__INFORMATION GIVEN__.
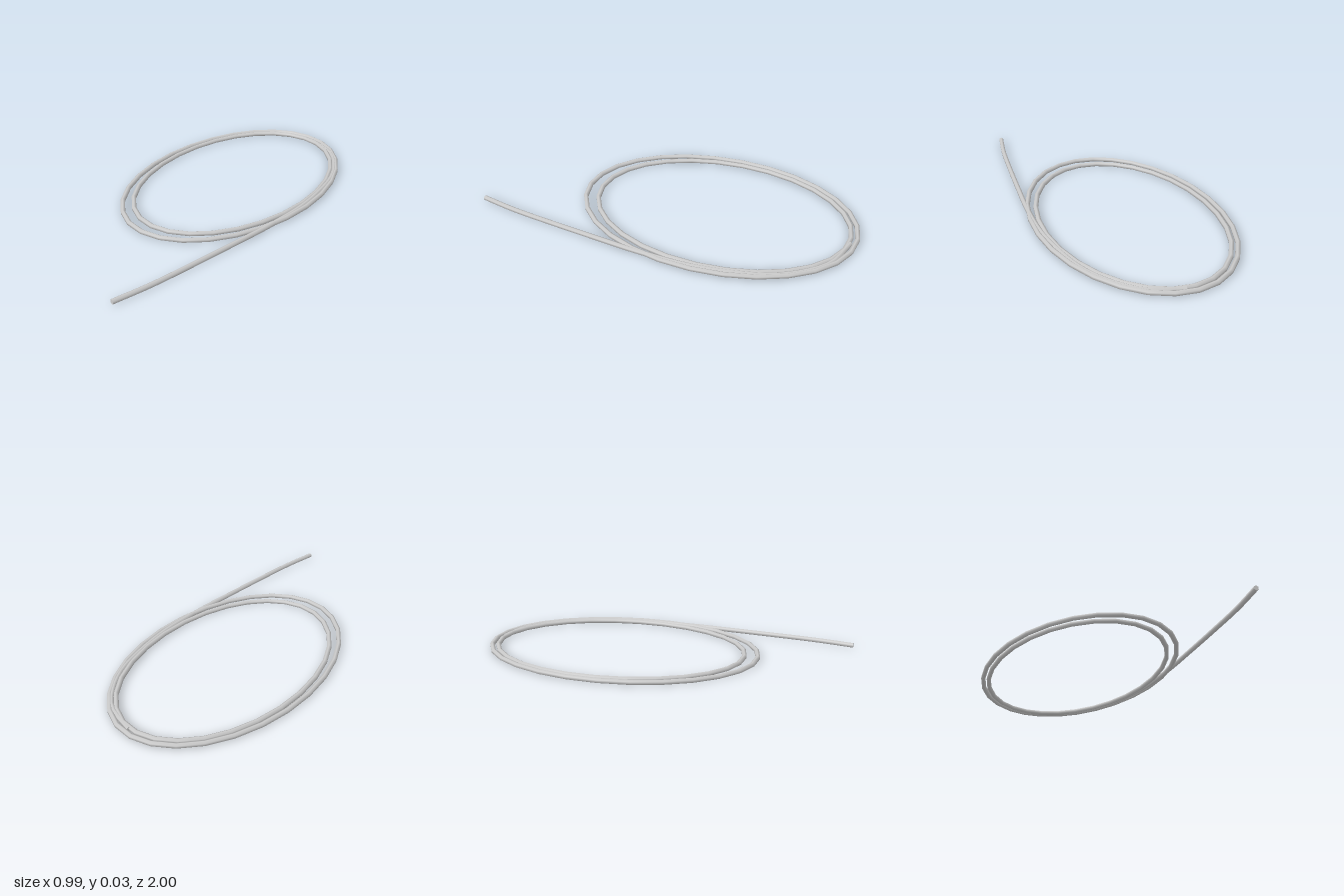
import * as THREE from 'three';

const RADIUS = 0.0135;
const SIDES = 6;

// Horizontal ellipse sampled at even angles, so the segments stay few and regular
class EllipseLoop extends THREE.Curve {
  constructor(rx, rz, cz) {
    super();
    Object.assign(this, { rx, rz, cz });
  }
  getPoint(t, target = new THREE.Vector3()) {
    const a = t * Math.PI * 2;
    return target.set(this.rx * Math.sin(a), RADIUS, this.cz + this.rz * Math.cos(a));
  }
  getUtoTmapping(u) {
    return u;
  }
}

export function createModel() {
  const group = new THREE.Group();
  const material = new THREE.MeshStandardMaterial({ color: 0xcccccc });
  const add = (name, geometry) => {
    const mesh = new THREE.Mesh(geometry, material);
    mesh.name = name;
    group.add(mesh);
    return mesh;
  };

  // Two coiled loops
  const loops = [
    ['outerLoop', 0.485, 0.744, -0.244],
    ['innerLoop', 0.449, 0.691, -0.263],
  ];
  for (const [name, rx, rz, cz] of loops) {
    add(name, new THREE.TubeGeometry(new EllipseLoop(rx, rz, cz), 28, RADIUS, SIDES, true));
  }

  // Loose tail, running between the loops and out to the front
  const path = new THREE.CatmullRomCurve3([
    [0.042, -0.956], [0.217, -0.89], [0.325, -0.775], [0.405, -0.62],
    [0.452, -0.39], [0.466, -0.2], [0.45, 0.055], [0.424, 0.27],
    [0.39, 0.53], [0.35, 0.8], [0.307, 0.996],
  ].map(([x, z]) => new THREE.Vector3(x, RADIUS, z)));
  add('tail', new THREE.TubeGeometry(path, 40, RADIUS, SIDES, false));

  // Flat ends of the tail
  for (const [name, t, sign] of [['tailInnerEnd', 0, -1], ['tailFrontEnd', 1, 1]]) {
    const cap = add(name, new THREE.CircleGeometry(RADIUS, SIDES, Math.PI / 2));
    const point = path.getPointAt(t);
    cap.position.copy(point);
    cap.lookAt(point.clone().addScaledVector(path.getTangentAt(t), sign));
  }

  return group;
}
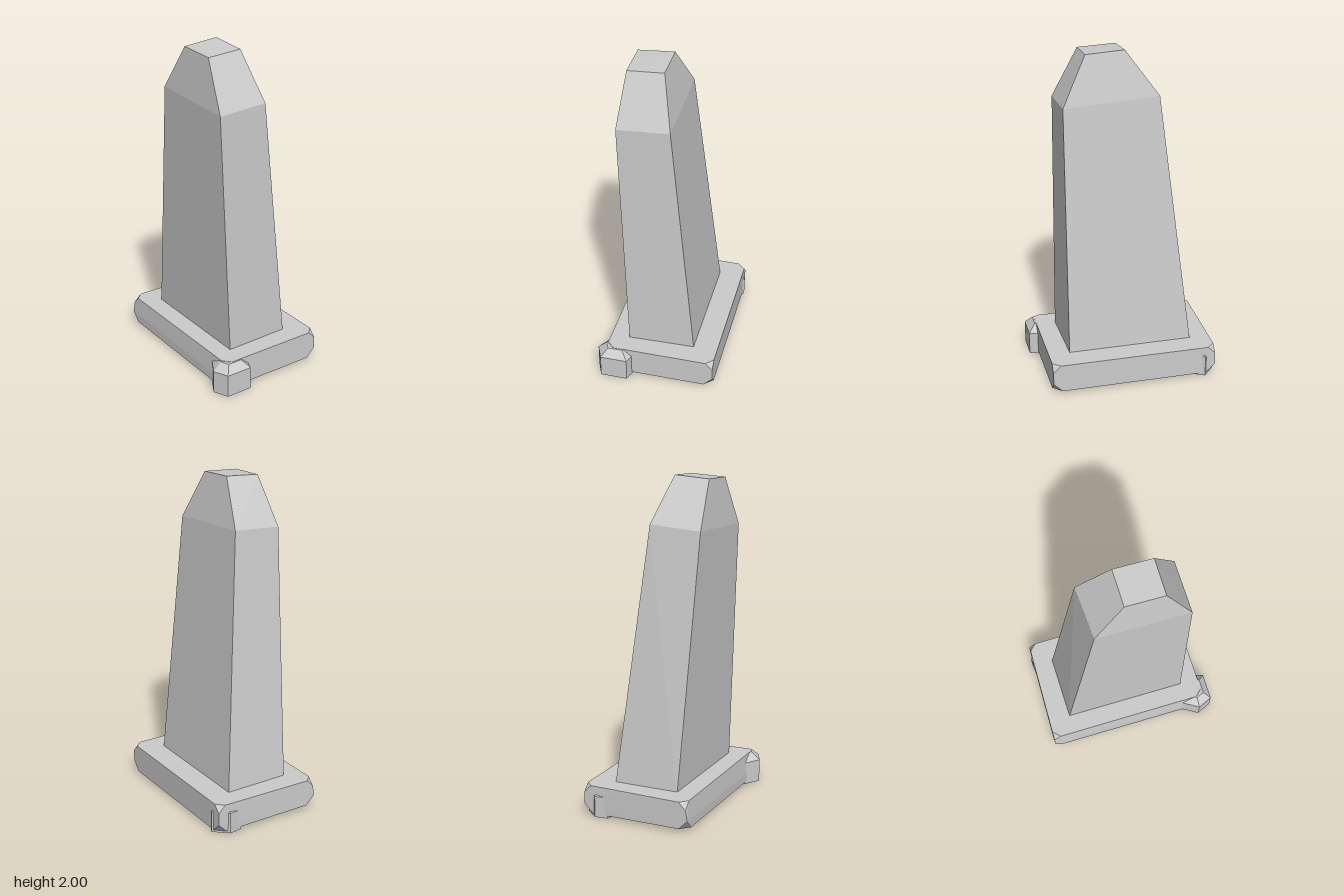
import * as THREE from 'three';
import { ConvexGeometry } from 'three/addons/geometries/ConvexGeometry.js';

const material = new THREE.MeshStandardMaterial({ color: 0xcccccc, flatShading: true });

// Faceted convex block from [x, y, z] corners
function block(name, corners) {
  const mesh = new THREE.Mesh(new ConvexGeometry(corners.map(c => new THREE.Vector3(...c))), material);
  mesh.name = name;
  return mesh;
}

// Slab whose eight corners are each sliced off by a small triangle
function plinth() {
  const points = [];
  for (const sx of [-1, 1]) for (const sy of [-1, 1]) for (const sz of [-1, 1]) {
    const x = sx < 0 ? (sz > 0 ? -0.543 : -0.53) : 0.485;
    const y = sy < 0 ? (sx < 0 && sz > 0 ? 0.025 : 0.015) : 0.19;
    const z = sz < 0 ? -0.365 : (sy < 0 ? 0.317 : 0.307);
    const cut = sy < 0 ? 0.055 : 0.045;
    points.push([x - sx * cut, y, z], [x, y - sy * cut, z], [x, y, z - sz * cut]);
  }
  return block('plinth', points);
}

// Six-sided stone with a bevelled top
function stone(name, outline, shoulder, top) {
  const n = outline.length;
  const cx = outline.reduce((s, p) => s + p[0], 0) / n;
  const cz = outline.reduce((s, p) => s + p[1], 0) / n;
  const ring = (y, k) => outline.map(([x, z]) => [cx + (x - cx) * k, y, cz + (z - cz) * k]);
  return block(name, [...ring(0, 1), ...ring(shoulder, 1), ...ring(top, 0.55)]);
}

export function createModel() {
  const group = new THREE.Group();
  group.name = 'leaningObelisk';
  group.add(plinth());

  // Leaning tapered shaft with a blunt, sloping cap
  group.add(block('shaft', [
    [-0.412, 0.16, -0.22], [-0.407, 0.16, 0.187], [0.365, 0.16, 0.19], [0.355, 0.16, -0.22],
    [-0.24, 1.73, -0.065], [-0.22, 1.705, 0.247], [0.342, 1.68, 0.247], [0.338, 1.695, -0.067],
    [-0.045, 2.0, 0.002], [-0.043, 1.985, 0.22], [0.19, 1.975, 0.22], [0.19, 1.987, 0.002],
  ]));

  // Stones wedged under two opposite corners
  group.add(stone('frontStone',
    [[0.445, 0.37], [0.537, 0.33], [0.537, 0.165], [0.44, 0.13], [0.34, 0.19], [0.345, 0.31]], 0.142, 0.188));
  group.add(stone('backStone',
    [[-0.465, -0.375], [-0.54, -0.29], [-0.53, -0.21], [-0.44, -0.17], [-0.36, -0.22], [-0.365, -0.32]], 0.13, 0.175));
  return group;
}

__EXERCISE__. Each line of the entries above that contains "Math" is to be copied.

__EXPECTED ANSWER__.
    const a = t * Math.PI * 2;
    return target.set(this.rx * Math.sin(a), RADIUS, this.cz + this.rz * Math.cos(a));
    const cap = add(name, new THREE.CircleGeometry(RADIUS, SIDES, Math.PI / 2));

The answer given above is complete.